(Excerpted data begins)
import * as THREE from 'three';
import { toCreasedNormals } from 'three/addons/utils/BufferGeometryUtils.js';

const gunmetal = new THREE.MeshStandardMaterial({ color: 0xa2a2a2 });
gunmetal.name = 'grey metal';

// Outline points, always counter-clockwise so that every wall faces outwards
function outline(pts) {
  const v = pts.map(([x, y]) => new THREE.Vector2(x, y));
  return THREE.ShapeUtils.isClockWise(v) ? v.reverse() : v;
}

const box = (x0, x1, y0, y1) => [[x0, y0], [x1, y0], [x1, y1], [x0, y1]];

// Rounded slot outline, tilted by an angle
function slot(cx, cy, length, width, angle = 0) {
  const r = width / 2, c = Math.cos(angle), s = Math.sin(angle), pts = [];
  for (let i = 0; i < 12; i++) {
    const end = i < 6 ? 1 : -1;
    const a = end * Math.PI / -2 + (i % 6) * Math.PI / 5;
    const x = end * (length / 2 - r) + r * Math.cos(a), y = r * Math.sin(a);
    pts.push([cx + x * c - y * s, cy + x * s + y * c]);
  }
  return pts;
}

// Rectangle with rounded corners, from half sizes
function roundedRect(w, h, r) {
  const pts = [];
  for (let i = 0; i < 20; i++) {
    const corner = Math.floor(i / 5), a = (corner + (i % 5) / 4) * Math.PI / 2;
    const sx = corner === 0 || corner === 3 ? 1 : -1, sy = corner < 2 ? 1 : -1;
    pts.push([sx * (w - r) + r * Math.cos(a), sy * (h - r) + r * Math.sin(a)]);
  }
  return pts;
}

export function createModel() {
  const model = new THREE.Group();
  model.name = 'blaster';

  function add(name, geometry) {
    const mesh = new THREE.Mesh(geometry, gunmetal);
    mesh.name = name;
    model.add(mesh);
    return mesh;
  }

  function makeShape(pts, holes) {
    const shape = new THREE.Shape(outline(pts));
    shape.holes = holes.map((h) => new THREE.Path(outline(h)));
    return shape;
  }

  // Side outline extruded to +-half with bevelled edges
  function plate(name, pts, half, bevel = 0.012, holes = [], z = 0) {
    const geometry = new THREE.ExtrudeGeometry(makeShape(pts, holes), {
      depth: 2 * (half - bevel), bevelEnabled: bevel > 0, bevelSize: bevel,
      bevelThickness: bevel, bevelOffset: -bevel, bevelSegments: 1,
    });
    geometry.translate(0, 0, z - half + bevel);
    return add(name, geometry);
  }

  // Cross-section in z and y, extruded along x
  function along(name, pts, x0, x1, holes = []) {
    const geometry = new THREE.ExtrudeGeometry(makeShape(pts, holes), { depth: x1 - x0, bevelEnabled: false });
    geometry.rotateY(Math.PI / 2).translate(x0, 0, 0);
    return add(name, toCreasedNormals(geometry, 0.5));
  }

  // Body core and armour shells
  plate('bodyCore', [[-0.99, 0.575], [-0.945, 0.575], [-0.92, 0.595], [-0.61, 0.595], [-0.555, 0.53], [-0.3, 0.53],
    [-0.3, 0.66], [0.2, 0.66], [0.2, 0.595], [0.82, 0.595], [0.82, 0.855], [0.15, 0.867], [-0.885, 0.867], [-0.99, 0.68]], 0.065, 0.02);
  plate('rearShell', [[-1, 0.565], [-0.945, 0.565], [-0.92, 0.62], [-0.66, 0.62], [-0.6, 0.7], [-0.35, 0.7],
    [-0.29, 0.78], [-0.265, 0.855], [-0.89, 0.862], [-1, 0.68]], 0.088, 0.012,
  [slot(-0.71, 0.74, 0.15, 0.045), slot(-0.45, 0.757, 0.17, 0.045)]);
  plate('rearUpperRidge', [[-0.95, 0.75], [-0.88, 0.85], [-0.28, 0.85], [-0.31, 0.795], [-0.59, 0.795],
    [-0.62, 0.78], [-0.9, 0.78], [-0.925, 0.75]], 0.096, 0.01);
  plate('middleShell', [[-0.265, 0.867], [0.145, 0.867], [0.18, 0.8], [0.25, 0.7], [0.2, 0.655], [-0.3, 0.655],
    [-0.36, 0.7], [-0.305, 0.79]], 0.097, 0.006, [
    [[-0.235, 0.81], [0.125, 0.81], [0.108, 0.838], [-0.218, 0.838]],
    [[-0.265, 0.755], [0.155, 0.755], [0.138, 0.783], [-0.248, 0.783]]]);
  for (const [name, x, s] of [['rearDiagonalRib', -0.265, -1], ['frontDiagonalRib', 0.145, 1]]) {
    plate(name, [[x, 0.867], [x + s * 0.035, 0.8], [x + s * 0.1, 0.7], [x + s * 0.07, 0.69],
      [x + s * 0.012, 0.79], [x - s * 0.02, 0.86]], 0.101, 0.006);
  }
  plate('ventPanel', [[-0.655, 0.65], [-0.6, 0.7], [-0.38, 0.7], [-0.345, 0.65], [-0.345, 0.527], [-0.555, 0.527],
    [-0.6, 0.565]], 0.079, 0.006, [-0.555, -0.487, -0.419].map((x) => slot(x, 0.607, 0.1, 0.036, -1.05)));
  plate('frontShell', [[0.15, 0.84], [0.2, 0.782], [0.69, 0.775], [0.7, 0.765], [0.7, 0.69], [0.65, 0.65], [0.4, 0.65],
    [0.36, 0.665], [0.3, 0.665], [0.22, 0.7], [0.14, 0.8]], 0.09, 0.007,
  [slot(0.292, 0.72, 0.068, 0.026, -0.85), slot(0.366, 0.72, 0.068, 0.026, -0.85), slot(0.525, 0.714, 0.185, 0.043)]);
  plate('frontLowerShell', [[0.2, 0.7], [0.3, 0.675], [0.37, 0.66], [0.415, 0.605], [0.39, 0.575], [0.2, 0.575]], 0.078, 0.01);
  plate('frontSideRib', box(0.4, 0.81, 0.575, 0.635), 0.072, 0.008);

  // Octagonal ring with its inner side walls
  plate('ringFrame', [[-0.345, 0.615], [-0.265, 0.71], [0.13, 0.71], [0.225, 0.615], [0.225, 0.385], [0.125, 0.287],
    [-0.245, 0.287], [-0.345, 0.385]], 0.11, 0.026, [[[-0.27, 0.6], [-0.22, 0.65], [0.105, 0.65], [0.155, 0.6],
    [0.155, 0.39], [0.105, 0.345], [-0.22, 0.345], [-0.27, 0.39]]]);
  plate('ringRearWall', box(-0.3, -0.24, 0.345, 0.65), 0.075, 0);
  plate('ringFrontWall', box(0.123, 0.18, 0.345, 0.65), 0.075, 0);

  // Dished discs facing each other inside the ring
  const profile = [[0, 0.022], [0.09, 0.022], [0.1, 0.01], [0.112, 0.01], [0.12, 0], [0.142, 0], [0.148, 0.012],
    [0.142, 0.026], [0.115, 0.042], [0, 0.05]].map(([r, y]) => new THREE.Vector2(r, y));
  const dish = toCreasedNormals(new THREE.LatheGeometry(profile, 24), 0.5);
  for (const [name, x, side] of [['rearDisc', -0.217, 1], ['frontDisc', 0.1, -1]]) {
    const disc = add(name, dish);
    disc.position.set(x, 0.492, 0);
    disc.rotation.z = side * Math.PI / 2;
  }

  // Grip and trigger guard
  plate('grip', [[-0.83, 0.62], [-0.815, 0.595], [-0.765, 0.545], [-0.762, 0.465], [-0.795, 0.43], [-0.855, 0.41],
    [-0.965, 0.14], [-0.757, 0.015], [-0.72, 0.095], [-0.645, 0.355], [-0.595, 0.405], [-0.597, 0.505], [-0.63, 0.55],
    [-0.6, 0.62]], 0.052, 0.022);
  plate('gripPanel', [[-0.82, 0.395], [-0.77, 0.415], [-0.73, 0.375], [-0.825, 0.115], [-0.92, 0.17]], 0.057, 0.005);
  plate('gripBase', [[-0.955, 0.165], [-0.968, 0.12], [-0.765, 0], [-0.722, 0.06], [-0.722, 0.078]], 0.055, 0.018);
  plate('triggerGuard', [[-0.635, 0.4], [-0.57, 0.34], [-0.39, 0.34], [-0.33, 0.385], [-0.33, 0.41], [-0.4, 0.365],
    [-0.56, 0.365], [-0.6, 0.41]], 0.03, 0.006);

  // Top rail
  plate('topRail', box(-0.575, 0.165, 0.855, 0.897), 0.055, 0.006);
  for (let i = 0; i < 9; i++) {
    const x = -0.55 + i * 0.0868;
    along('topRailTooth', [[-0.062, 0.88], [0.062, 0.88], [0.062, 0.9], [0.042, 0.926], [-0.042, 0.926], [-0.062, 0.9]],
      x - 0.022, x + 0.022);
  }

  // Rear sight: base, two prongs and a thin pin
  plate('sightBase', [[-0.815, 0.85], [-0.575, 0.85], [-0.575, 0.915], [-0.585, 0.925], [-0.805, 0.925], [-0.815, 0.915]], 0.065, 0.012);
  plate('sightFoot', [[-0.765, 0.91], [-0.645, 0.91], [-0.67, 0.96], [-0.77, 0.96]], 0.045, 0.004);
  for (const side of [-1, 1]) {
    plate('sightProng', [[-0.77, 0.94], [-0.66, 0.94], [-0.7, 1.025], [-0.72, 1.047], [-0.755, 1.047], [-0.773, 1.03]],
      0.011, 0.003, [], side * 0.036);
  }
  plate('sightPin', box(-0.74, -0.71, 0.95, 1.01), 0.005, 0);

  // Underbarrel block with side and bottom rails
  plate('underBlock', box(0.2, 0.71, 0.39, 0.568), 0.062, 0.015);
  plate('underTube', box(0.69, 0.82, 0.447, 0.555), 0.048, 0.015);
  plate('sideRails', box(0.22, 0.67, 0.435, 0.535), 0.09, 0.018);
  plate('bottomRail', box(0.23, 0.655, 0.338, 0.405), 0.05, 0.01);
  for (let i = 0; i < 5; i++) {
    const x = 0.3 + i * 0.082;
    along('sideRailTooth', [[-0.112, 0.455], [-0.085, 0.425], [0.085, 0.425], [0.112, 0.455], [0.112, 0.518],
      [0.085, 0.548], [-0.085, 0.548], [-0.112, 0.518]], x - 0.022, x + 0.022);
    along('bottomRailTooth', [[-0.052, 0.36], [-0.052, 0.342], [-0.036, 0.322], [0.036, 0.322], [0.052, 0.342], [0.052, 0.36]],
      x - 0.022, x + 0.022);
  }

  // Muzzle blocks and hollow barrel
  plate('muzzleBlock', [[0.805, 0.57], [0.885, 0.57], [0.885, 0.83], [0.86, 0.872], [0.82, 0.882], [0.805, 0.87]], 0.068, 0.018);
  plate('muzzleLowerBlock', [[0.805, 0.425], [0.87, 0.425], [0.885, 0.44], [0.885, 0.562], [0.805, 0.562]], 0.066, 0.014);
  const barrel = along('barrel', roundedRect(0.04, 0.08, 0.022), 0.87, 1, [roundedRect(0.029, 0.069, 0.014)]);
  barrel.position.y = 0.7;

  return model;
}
(Excerpted data ends)
• Task statement: Repeat every line of the data word for word until you have repeated the line that contains "function roundedRect(w, h, r)", which is the last one to include.

• Task solution:
import * as THREE from 'three';
import { toCreasedNormals } from 'three/addons/utils/BufferGeometryUtils.js';

const gunmetal = new THREE.MeshStandardMaterial({ color: 0xa2a2a2 });
gunmetal.name = 'grey metal';

// Outline points, always counter-clockwise so that every wall faces outwards
function outline(pts) {
  const v = pts.map(([x, y]) => new THREE.Vector2(x, y));
  return THREE.ShapeUtils.isClockWise(v) ? v.reverse() : v;
}

const box = (x0, x1, y0, y1) => [[x0, y0], [x1, y0], [x1, y1], [x0, y1]];

// Rounded slot outline, tilted by an angle
function slot(cx, cy, length, width, angle = 0) {
  const r = width / 2, c = Math.cos(angle), s = Math.sin(angle), pts = [];
  for (let i = 0; i < 12; i++) {
    const end = i < 6 ? 1 : -1;
    const a = end * Math.PI / -2 + (i % 6) * Math.PI / 5;
    const x = end * (length / 2 - r) + r * Math.cos(a), y = r * Math.sin(a);
    pts.push([cx + x * c - y * s, cy + x * s + y * c]);
  }
  return pts;
}

// Rectangle with rounded corners, from half sizes
function roundedRect(w, h, r) {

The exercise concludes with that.